The results of this stored procedure contain several values that help you analyze performance:
AvgEventsCollectedPerSecond shows how many events were collected per second.
AvgEventNotificationBatchGenerationTime shows the average latency between collecting the events and creating raw notification data.
AvgEventNotificationBatchWaitTillDistribution shows the average latency between a notification batch being available, and when it was picked up for distribution.
AvgEventNotificationBatchSucceedDeliveryTime shows the average latency between picking up a notification batch and successfully sending the notifications.
- Use the NSQuantumList stored procedure to locate a quantum of interest. If you submit one batch of events, the results of this stored procedure will show you in which quantum or quanta the processing occurred. The following example shows how to run this stored procedure:
Additional stored procedures are available to help you analyze performance, such as NSDiagnosticNotificationClass and NSDiagnosticDeliveryChannel. For more information about using the reporting stored procedures, see "Stored Procedure Reference" and "Using Reports to Analyze Performance" in Notification Services Books Online.
After you have completed these basic tests, you can tune performance by adjusting application settings:
- If using Notification Services Enterprise Edition, adjust the <ThreadPoolSize> value to enable multiple generator threads. Try a value of 0 and let Notifications Services determine the optimal number of threads.
- Adjust the <ThreadPoolSize> value for the distributor, allowing the distributor to process multiple work items.
- Reduce the <NotificationBatchSize> value to break up the notifications into more batches so that multiple distributors can work on notification batches simultaneously.
- If you do not need the various distributor logging options, explicitly turn them off. For more information, see "Defining the <DistributorLogging> Node" in Notification Services Books Online.
Most application problems concern the speed at which events are collected or at which notifications are generated, formatted, or distributed. Use the following recommendations for troubleshooting poor performance.
Notifications are not being distributed fast enough.
Cause: The delivery channel cannot keep up with the notification load.
Solution: If using a custom delivery protocol, test and tune the performance. If the delivery protocol is optimized, try increasing the <ThreadPoolSize> value for the distributor. If this doesn't work, scale out the distributor onto multiple servers.
Cause: The content formatter is too slow.
Solution: Complex formatting decreases performance; try simplifying the formatting. If you are using a custom content formatter, test and tune the performance of the formatter. The next step is to try increasing the <ThreadPoolSize> value for the distributor. If this doesn't work, scale out the distributor onto multiple servers.

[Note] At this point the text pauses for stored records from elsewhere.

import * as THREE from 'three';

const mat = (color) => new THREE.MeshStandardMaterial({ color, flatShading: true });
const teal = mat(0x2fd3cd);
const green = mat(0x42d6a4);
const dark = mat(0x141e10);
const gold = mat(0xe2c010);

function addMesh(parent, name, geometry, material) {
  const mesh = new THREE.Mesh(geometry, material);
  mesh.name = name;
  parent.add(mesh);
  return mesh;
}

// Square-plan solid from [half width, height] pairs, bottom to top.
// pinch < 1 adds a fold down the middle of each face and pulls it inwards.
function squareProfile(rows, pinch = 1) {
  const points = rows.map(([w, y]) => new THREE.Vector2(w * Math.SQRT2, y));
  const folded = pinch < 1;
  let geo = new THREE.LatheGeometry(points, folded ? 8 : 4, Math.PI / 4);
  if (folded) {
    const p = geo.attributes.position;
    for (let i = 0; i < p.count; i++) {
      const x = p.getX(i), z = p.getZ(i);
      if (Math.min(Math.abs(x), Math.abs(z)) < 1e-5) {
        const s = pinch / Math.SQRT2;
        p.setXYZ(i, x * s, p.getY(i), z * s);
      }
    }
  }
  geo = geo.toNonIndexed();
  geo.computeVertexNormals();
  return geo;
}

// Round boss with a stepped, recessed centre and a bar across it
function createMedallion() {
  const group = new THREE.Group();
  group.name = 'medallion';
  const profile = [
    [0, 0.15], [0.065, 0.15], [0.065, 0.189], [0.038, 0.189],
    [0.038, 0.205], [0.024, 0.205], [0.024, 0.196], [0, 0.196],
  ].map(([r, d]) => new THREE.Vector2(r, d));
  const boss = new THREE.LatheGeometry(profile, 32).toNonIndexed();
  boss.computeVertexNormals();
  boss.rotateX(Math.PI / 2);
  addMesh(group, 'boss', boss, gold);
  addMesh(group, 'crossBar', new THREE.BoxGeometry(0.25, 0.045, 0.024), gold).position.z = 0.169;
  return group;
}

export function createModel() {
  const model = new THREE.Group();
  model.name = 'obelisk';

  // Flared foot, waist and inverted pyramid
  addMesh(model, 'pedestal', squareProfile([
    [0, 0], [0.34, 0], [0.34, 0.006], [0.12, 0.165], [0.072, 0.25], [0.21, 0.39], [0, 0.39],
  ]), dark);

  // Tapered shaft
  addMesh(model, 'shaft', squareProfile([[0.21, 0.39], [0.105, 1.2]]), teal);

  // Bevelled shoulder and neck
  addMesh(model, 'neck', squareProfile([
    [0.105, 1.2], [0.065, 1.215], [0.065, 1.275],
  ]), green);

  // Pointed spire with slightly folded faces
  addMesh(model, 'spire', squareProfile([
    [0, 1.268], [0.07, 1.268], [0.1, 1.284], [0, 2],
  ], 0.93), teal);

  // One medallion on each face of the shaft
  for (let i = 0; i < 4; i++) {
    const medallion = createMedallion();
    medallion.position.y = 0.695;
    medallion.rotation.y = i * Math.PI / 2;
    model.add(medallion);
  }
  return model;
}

Notifications are not being generated fast enough.
Cause: The notification generation rule is complex.
Solution: Complex rules need tuning. Using SQL Server Query Analyzer, run the rule and display the execution plan. You can also use the rule in the Index Tuning Wizard to view suggested indexes for the query.
Cause: The processors on a multiprocessor system are not being used efficiently.
Solution: Increase the <ThreadPoolSize> value for the generator. This value should be between one and two times the number of processors on the database server.
Events are not being picked up fast enough.
Cause: You are using the Event and EventCollector classes in a custom event provider.
Solution: Optimize the disk system on the database server and make sure the database log file is on a separate physical disk. Use a multithreaded event collection application to improve the number of events that can be processed.
Subscribers and subscriptions are not being added fast enough
Cause: The disk subsystem for the database server is not adequate.
Solution: Optimize the disk system on the database server and make sure the database log file is on a separate physical disk.